Exercise description
Each entry needs to be retyped exactly.

[Dataset entries]
● ● ● ● ●

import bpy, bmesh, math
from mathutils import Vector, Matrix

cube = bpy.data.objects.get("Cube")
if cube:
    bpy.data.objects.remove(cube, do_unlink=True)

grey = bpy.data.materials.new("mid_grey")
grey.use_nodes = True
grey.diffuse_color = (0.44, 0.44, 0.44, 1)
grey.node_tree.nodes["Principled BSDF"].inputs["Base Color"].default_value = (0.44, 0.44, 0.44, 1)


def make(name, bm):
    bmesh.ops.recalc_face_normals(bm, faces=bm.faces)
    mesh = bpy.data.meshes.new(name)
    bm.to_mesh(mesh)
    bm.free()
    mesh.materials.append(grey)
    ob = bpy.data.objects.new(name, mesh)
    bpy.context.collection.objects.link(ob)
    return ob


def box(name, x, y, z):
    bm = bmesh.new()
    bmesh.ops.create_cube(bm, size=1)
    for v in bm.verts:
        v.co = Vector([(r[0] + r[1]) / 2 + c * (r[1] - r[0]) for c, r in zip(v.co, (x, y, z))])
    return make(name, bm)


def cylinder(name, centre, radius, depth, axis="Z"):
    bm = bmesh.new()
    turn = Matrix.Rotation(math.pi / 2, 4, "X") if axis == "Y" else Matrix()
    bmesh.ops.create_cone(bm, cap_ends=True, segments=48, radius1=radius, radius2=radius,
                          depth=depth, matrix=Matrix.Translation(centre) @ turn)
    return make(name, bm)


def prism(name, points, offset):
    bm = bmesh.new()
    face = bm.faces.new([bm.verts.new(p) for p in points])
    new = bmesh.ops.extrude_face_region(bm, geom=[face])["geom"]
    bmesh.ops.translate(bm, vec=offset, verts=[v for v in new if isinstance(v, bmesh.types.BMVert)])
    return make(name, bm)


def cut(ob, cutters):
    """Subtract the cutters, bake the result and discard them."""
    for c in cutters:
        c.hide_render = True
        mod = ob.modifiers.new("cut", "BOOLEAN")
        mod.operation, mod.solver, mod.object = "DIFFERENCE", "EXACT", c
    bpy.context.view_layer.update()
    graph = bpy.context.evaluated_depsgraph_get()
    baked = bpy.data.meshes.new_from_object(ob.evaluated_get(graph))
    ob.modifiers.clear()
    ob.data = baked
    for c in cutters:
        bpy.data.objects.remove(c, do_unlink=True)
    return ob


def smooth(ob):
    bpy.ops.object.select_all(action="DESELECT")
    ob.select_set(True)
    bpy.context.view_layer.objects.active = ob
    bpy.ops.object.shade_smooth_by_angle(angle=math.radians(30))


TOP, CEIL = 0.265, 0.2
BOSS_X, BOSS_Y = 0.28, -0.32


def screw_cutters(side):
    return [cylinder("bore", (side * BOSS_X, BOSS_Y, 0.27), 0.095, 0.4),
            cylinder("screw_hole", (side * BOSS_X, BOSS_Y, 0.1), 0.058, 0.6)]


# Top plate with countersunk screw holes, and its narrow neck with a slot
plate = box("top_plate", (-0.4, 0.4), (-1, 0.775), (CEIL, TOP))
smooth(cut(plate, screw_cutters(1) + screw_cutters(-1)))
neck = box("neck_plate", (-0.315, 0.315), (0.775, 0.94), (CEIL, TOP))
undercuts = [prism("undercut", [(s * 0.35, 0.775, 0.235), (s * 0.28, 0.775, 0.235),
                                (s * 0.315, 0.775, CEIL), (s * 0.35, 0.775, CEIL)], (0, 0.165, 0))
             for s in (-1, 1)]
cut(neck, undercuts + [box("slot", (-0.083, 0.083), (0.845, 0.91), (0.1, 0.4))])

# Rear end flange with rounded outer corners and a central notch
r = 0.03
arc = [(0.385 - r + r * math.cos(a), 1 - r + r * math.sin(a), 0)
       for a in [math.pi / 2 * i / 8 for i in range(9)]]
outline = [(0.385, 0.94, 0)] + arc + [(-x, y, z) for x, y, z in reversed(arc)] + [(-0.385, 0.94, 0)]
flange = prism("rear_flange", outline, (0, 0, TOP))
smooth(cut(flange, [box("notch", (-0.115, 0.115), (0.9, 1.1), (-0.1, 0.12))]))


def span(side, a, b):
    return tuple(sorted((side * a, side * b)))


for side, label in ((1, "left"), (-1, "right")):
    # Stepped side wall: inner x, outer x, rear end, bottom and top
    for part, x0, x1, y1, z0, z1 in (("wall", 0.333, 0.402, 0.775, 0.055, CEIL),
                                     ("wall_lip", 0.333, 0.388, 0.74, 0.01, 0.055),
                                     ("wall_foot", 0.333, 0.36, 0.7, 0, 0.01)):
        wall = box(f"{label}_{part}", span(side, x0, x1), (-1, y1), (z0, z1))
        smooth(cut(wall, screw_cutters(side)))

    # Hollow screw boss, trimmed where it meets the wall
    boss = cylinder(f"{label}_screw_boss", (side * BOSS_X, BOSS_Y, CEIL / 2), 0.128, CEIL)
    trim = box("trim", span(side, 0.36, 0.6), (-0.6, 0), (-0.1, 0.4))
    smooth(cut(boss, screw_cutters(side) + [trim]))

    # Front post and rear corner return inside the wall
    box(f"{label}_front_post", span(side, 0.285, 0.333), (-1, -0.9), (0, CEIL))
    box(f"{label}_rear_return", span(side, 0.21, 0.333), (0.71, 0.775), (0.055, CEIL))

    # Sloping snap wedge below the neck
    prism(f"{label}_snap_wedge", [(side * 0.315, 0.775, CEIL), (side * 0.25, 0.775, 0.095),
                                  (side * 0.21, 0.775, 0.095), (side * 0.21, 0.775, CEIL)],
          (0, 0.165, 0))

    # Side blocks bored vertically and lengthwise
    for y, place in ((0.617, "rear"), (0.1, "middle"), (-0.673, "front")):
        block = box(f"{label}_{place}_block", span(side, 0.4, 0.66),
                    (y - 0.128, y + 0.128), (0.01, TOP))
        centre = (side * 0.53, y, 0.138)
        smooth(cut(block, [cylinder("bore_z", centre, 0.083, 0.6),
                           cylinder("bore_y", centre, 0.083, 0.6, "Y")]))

● ● ● ● ●

Task result
import bpy, bmesh, math
from mathutils import Vector, Matrix

cube = bpy.data.objects.get("Cube")
if cube:
    bpy.data.objects.remove(cube, do_unlink=True)

grey = bpy.data.materials.new("mid_grey")
grey.use_nodes = True
grey.diffuse_color = (0.44, 0.44, 0.44, 1)
grey.node_tree.nodes["Principled BSDF"].inputs["Base Color"].default_value = (0.44, 0.44, 0.44, 1)


def make(name, bm):
    bmesh.ops.recalc_face_normals(bm, faces=bm.faces)
    mesh = bpy.data.meshes.new(name)
    bm.to_mesh(mesh)
    bm.free()
    mesh.materials.append(grey)
    ob = bpy.data.objects.new(name, mesh)
    bpy.context.collection.objects.link(ob)
    return ob


def box(name, x, y, z):
    bm = bmesh.new()
    bmesh.ops.create_cube(bm, size=1)
    for v in bm.verts:
        v.co = Vector([(r[0] + r[1]) / 2 + c * (r[1] - r[0]) for c, r in zip(v.co, (x, y, z))])
    return make(name, bm)


def cylinder(name, centre, radius, depth, axis="Z"):
    bm = bmesh.new()
    turn = Matrix.Rotation(math.pi / 2, 4, "X") if axis == "Y" else Matrix()
    bmesh.ops.create_cone(bm, cap_ends=True, segments=48, radius1=radius, radius2=radius,
                          depth=depth, matrix=Matrix.Translation(centre) @ turn)
    return make(name, bm)


def prism(name, points, offset):
    bm = bmesh.new()
    face = bm.faces.new([bm.verts.new(p) for p in points])
    new = bmesh.ops.extrude_face_region(bm, geom=[face])["geom"]
    bmesh.ops.translate(bm, vec=offset, verts=[v for v in new if isinstance(v, bmesh.types.BMVert)])
    return make(name, bm)


def cut(ob, cutters):
    """Subtract the cutters, bake the result and discard them."""
    for c in cutters:
        c.hide_render = True
        mod = ob.modifiers.new("cut", "BOOLEAN")
        mod.operation, mod.solver, mod.object = "DIFFERENCE", "EXACT", c
    bpy.context.view_layer.update()
    graph = bpy.context.evaluated_depsgraph_get()
    baked = bpy.data.meshes.new_from_object(ob.evaluated_get(graph))
    ob.modifiers.clear()
    ob.data = baked
    for c in cutters:
        bpy.data.objects.remove(c, do_unlink=True)
    return ob


def smooth(ob):
    bpy.ops.object.select_all(action="DESELECT")
    ob.select_set(True)
    bpy.context.view_layer.objects.active = ob
    bpy.ops.object.shade_smooth_by_angle(angle=math.radians(30))


TOP, CEIL = 0.265, 0.2
BOSS_X, BOSS_Y = 0.28, -0.32


def screw_cutters(side):
    return [cylinder("bore", (side * BOSS_X, BOSS_Y, 0.27), 0.095, 0.4),
            cylinder("screw_hole", (side * BOSS_X, BOSS_Y, 0.1), 0.058, 0.6)]


# Top plate with countersunk screw holes, and its narrow neck with a slot
plate = box("top_plate", (-0.4, 0.4), (-1, 0.775), (CEIL, TOP))
smooth(cut(plate, screw_cutters(1) + screw_cutters(-1)))
neck = box("neck_plate", (-0.315, 0.315), (0.775, 0.94), (CEIL, TOP))
undercuts = [prism("undercut", [(s * 0.35, 0.775, 0.235), (s * 0.28, 0.775, 0.235),
                                (s * 0.315, 0.775, CEIL), (s * 0.35, 0.775, CEIL)], (0, 0.165, 0))
             for s in (-1, 1)]
cut(neck, undercuts + [box("slot", (-0.083, 0.083), (0.845, 0.91), (0.1, 0.4))])

# Rear end flange with rounded outer corners and a central notch
r = 0.03
arc = [(0.385 - r + r * math.cos(a), 1 - r + r * math.sin(a), 0)
       for a in [math.pi / 2 * i / 8 for i in range(9)]]
outline = [(0.385, 0.94, 0)] + arc + [(-x, y, z) for x, y, z in reversed(arc)] + [(-0.385, 0.94, 0)]
flange = prism("rear_flange", outline, (0, 0, TOP))
smooth(cut(flange, [box("notch", (-0.115, 0.115), (0.9, 1.1), (-0.1, 0.12))]))


def span(side, a, b):
    return tuple(sorted((side * a, side * b)))


for side, label in ((1, "left"), (-1, "right")):
    # Stepped side wall: inner x, outer x, rear end, bottom and top
    for part, x0, x1, y1, z0, z1 in (("wall", 0.333, 0.402, 0.775, 0.055, CEIL),
                                     ("wall_lip", 0.333, 0.388, 0.74, 0.01, 0.055),
                                     ("wall_foot", 0.333, 0.36, 0.7, 0, 0.01)):
        wall = box(f"{label}_{part}", span(side, x0, x1), (-1, y1), (z0, z1))
        smooth(cut(wall, screw_cutters(side)))

    # Hollow screw boss, trimmed where it meets the wall
    boss = cylinder(f"{label}_screw_boss", (side * BOSS_X, BOSS_Y, CEIL / 2), 0.128, CEIL)
    trim = box("trim", span(side, 0.36, 0.6), (-0.6, 0), (-0.1, 0.4))
    smooth(cut(boss, screw_cutters(side) + [trim]))

    # Front post and rear corner return inside the wall
    box(f"{label}_front_post", span(side, 0.285, 0.333), (-1, -0.9), (0, CEIL))
    box(f"{label}_rear_return", span(side, 0.21, 0.333), (0.71, 0.775), (0.055, CEIL))

    # Sloping snap wedge below the neck
    prism(f"{label}_snap_wedge", [(side * 0.315, 0.775, CEIL), (side * 0.25, 0.775, 0.095),
                                  (side * 0.21, 0.775, 0.095), (side * 0.21, 0.775, CEIL)],
          (0, 0.165, 0))

    # Side blocks bored vertically and lengthwise
    for y, place in ((0.617, "rear"), (0.1, "middle"), (-0.673, "front")):
        block = box(f"{label}_{place}_block", span(side, 0.4, 0.66),
                    (y - 0.128, y + 0.128), (0.01, TOP))
        centre = (side * 0.53, y, 0.138)
        smooth(cut(block, [cylinder("bore_z", centre, 0.083, 0.6),
                           cylinder("bore_y", centre, 0.083, 0.6, "Y")]))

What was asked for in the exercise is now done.